Despite yesterday’s news that we still have another six weeks of winter to endure, I’ll resolve to remain as positive as possible during the duration. Extra sunshine and returning greenery aren’t really that far away, and the delay of yardwork will afford more time to indulge in all that the library has to offer, right?
Accepting the above and explaining what follows below, I’m approaching the month of February, both personally and professionally, as a way to put into practice the habit of trying new things, of pushing myself beyond my typical, usual comfort zone. You could even call this a belated New Year’s resolution. Regardless of the label, though, my attempt, each day this month, will be to actively seek something out that I don’t normally do. And to place this in the context of the library, I might use the following as some examples.
In the past two days, I’ve done the following: started reading a science fiction novel, watched a classic Anime movie, visited a new-to-me coffee shop, connected with a local organization with which I’m unfamiliar, and cold-called two library colleagues to seek professional advice. On the surface, I wouldn’t think anything of saying or feeling that none of these actions are momentous or game-changing. However, I’d be remiss to dismiss them as the usual fare: they’re not. They’re active ways, albeit for just the past two days, of changing tried-but-tired patterns.
So while I hope you’ve noticed that my attempts to establish new habits are in the grand scheme of things relatively small and subtle, perhaps this could serve as humble encouragement to, during your visits, during your patronage, of Ida Rupp to seek something out new during the month of February.
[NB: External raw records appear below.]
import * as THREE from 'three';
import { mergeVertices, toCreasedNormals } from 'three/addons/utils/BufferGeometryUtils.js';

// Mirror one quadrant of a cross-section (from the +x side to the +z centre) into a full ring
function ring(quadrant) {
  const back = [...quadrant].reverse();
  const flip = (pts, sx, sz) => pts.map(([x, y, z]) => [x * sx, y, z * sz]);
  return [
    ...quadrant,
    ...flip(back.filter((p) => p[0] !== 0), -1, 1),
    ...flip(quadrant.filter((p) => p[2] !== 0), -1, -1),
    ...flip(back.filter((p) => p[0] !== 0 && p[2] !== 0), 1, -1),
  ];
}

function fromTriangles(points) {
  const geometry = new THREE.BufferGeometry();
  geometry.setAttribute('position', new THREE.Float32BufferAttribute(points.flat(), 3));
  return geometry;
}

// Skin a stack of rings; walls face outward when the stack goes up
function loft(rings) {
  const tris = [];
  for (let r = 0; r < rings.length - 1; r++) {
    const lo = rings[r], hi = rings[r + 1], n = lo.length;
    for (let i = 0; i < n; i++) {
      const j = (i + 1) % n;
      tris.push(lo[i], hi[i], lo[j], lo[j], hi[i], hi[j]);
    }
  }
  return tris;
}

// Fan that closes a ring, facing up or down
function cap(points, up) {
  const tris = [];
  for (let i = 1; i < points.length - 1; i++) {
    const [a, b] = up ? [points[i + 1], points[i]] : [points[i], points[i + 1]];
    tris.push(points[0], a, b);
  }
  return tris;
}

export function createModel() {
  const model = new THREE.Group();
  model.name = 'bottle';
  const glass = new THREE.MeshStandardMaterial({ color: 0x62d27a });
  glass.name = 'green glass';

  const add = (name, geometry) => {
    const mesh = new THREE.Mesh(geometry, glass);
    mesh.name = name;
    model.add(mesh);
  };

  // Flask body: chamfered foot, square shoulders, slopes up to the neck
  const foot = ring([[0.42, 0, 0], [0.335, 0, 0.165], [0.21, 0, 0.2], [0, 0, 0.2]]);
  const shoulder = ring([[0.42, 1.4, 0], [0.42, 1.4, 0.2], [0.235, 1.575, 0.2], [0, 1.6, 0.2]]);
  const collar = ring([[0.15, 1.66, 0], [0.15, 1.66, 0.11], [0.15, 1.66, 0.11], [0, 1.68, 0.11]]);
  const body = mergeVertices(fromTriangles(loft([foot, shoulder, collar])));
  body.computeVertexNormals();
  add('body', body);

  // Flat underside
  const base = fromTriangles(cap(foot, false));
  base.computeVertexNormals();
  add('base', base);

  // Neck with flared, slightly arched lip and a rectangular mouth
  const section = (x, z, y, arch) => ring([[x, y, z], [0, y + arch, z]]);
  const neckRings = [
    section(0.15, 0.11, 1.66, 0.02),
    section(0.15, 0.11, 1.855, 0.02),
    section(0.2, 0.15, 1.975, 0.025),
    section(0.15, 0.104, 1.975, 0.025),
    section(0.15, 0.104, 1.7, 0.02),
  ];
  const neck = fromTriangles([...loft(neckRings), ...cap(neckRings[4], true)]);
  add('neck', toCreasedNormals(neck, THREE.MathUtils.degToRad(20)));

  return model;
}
There are many sections of the library (physical and virtual) that unfortunately don’t receive as much attention and notice as they could or should, a few being our large non-fiction section and magazines. Likewise, if you’ve never perused our extensive digital collection like Hoopla, Overdrive, and Zinio (and further attempted to check out a digital copy of a title you’d like to, say, read), why wait? Help is literally just a phone call or in-person interaction away. You may be pleasantly surprised that reading on a Kindle or other mobile device, for instance, may be more appealing and enriching than what you assumed.
As always, thank you for reading and for considering adopting February, or perhaps every month, as an opportunity to try different and new. Best wishes in your daily pursuits of variety!
Sincerely – Tim
Tim Hagen, Director